lazy into gradual minimalism, so when I inherited a few boxes of photos, I broke the project down into parts. It worked well for me, so I suggest you do the same:
Sort the photos.
If they’re your own prints, you can probably sort them into general categories without too much effort. Inherited photos may be more difficult.
You might organize by date or any number of other methods.
I’ve always organized my own photos by date, but I organized the inherited photos this way:
- Photos of me and my family growing up
- Photos of my mom before marriage and everyone on her side of the family (parents, brother, cousins, etc.)
- Photos of my dad before marriage and everyone on his side of the family
- Unknown people
You might also organize by activity or season. For example, you might want all the kids’ sports photos together, or all the Thanksgiving photos together.
Decide what to keep and what to get rid of.
Hopefully you don’t need me to tell you to get rid of all the photos you took with the lens cap still on.

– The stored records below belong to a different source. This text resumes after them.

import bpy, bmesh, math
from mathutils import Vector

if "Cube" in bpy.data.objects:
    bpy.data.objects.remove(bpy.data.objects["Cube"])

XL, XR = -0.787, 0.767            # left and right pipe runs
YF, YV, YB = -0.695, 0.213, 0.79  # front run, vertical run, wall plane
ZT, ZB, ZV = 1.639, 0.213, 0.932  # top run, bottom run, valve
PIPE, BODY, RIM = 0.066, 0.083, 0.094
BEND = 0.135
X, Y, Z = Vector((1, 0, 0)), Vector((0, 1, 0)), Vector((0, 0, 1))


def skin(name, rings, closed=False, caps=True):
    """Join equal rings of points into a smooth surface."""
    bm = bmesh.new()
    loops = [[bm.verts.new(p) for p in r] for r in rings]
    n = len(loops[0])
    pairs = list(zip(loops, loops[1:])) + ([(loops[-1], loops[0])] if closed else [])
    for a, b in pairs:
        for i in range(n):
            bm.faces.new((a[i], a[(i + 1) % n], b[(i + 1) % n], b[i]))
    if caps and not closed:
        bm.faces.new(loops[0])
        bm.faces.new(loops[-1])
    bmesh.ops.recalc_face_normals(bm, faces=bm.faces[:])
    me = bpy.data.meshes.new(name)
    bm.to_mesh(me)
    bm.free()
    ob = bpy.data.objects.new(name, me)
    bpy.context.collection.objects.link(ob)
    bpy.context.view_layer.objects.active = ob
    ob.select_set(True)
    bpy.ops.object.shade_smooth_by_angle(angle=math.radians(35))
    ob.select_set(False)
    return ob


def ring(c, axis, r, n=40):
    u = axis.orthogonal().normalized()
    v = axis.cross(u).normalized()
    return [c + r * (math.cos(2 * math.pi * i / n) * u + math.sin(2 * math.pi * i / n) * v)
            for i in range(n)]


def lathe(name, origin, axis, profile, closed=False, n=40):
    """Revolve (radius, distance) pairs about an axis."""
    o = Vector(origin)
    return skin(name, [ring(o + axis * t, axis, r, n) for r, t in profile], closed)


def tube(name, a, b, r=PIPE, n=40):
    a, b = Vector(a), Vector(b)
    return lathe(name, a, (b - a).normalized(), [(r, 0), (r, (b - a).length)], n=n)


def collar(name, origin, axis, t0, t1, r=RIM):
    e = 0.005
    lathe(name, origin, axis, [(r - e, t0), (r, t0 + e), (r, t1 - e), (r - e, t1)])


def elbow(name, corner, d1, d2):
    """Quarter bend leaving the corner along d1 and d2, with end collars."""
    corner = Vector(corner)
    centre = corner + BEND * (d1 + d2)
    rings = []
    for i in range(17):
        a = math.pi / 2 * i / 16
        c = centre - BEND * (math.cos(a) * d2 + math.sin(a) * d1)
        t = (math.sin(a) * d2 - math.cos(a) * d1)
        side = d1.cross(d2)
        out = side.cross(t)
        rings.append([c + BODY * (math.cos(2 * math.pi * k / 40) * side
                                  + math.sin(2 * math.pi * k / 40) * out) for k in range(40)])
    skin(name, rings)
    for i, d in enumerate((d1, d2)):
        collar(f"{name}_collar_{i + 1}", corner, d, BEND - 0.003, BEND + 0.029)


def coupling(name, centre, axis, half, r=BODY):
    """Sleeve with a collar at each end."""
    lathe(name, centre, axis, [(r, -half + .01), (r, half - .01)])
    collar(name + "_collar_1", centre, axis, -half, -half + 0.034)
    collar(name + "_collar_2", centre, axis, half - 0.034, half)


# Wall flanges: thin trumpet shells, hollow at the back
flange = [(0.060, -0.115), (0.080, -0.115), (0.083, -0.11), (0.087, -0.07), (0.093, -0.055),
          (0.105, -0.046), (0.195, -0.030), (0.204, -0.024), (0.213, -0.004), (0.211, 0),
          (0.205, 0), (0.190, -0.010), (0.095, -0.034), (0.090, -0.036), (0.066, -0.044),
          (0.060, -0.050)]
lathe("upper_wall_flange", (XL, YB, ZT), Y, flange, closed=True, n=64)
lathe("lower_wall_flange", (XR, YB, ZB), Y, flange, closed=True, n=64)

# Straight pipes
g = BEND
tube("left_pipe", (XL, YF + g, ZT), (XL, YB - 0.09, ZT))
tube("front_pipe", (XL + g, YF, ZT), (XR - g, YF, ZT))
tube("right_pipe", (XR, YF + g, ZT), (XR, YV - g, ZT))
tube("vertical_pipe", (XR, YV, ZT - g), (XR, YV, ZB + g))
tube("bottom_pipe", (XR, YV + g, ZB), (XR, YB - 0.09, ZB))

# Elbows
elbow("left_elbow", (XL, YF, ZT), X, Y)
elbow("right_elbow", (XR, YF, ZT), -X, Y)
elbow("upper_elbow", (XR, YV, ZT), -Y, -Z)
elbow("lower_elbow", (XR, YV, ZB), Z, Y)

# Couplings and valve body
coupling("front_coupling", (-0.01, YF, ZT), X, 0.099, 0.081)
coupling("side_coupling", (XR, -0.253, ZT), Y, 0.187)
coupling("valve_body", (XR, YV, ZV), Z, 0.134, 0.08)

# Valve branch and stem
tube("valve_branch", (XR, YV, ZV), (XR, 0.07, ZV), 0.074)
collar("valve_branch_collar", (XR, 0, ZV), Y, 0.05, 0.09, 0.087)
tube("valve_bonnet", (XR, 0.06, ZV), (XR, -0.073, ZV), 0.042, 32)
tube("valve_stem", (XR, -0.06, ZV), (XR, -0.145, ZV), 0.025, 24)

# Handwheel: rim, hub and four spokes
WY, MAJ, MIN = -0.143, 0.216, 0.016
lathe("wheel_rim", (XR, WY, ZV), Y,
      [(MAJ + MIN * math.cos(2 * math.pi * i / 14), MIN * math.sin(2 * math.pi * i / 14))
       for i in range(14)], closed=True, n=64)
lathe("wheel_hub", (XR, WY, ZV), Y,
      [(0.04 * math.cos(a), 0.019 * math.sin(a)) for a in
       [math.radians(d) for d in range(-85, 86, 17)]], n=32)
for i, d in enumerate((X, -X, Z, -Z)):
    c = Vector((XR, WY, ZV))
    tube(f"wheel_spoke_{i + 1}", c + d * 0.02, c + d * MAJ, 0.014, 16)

It’s also pretty easy to get rid of duplicates and near-duplicates (do you really need 15 shots of the same bison at Yellowstone?).

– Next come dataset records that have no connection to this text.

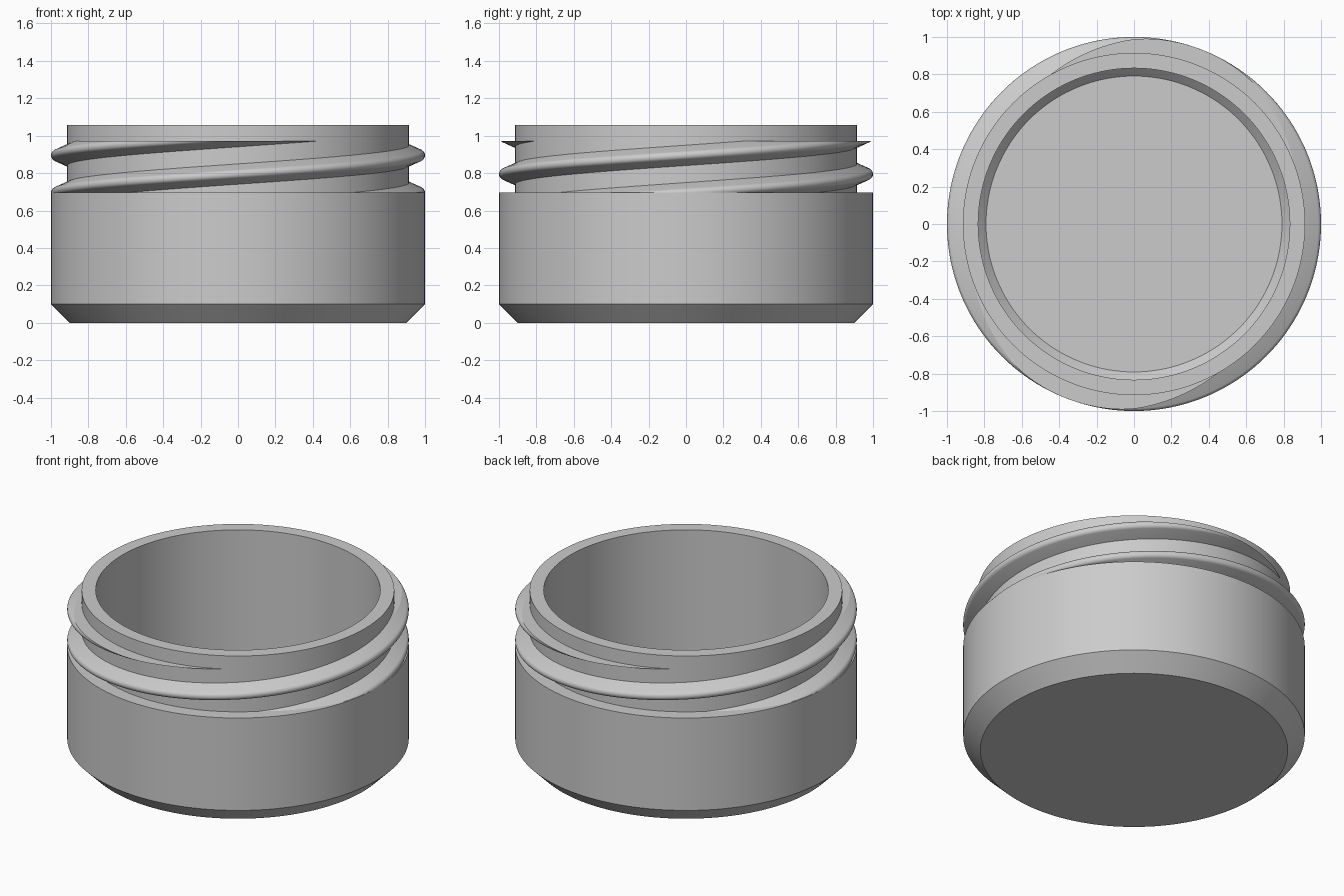
import bpy, bmesh, math
from mathutils import Vector

cube = bpy.data.objects.get("Cube")
if cube:
    bpy.data.objects.remove(cube, do_unlink=True)

SEGMENTS = 144
NECK_R, STEP_Z, CLIP_Z = 0.915, 0.697, 0.973
LEAD = 0.4           # rise of the thread per turn
CREST_Z = 0.895      # height of the first crest where it crosses +x
HALF_WIDTH = 0.0545  # half the thread's height at its root
TIP_R = 0.026        # rounding of the crest

grey = bpy.data.materials.new("plain grey")
grey.use_nodes = True
grey.diffuse_color = (0.6, 0.6, 0.6, 1)
grey.node_tree.nodes["Principled BSDF"].inputs["Base Color"].default_value = grey.diffuse_color


def finish(bm, name, angle):
    bmesh.ops.recalc_face_normals(bm, faces=bm.faces)
    mesh = bpy.data.meshes.new(name)
    bm.to_mesh(mesh)
    bm.free()
    mesh.materials.append(grey)
    obj = bpy.data.objects.new(name, mesh)
    bpy.context.collection.objects.link(obj)
    bpy.ops.object.select_all(action='DESELECT')
    obj.select_set(True)
    bpy.context.view_layer.objects.active = obj
    bpy.ops.object.shade_smooth_by_angle(angle=math.radians(angle))


def polar(r, a, z):
    return Vector((r * math.cos(a), r * math.sin(a), z))


# Jar: one closed lathe profile, from the underside round to the chamfered inner floor
profile = [(0.9, 0), (1, 0.1), (1, STEP_Z), (NECK_R, STEP_Z),
           (NECK_R, 1.058), (0.833, 1.058), (0.833, 0.142), (0.791, 0.1)]
bm = bmesh.new()
rings = [[bm.verts.new(polar(r, math.tau * i / SEGMENTS, z)) for i in range(SEGMENTS)]
         for r, z in profile]
for low, high in zip(rings, rings[1:]):
    for i in range(SEGMENTS):
        j = (i + 1) % SEGMENTS
        bm.faces.new((low[i], low[j], high[j], high[i]))
bm.faces.new(rings[0])
bm.faces.new(rings[-1])
finish(bm, "jar_body", 30)

# Thread cross-section: straight flanks tangent to a rounded crest
centre = 1 - TIP_R
reach = centre - NECK_R
flank = math.atan2(HALF_WIDTH, reach) - math.asin(TIP_R / math.hypot(reach, HALF_WIDTH))
arc_end = math.pi / 2 - flank
steps = 12
section = [(NECK_R - 0.02, HALF_WIDTH), (NECK_R, HALF_WIDTH)]
for k in range(steps + 1):
    a = arc_end * (1 - 2 * k / steps)
    section.append((centre + TIP_R * math.cos(a), TIP_R * math.sin(a)))
section += [(NECK_R, -HALF_WIDTH), (NECK_R - 0.02, -HALF_WIDTH)]


def thread(name, turn):
    """Sweep the section up a helix, then cut it level at both ends."""
    bm = bmesh.new()
    z_start, z_end = STEP_Z - 0.07, CLIP_Z + 0.07
    count = round(SEGMENTS * (z_end - z_start) / LEAD)
    previous = None
    for i in range(count + 1):
        z = z_start + (z_end - z_start) * i / count
        a = math.tau * (z - CREST_Z) / LEAD + turn
        ring = [bm.verts.new(polar(r, a, z + dz)) for r, dz in section]
        if previous:
            for k in range(len(ring)):
                n = (k + 1) % len(ring)
                bm.faces.new((previous[k], previous[n], ring[n], ring[k]))
        previous = ring
    for height, up in ((STEP_Z, -1), (CLIP_Z, 1)):
        cut = bmesh.ops.bisect_plane(
            bm, geom=bm.verts[:] + bm.edges[:] + bm.faces[:],
            plane_co=(0, 0, height), plane_no=(0, 0, up), clear_outer=True)
        edges = [e for e in cut["geom_cut"] if isinstance(e, bmesh.types.BMEdge)]
        bmesh.ops.triangle_fill(bm, edges=edges, use_beauty=True, normal=(0, 0, up))
    finish(bm, name, 20)


thread("first_thread", 0)
thread("second_thread", math.pi)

With rare exceptions, toss blurry photos, prints with your thumb in the image, and photos too dark to see much. [By “rare,” I mean something like it’s the only photo of your grandma you have.]
Get rid of the images you hate. No reason to keep the bad-hair day photos or the photos of your ex.
And those photos of people I couldn’t identify even after some research? No reason to keep them.
Decluttering photos you don’t want to keep.
Some you can safely throw in the trash, while others you may want to share with family members. For example, I sent a bunch of extra photos of my uncle to his widow and children.
In the case of your pictures of your ex, if you had children together, the kids will probably want to keep them (if they’re young, box them up for later).
Decide what to do with the photos you’re saving.
Do you want to put them in photo albums? Make scrap books? Frame some?
Maybe you’d prefer to save your images digitally. You can buy a scanner for this purpose, or you can scan them with your cell phone or hire a service to handle it.
You may even decide to save some photos one way and some in other ways.
Complete the project.
Acquire the stuff you need – albums, frames, cell phone app – whatever you need to finish the project.
If you’re shipping the photos out for scanning, you can probably do this in one or two batches.
On the other hand, if you’re doing the work yourself, you’ll probably want to set some small goals for yourself, like 30 minutes a day or completing one scrapbook in a month.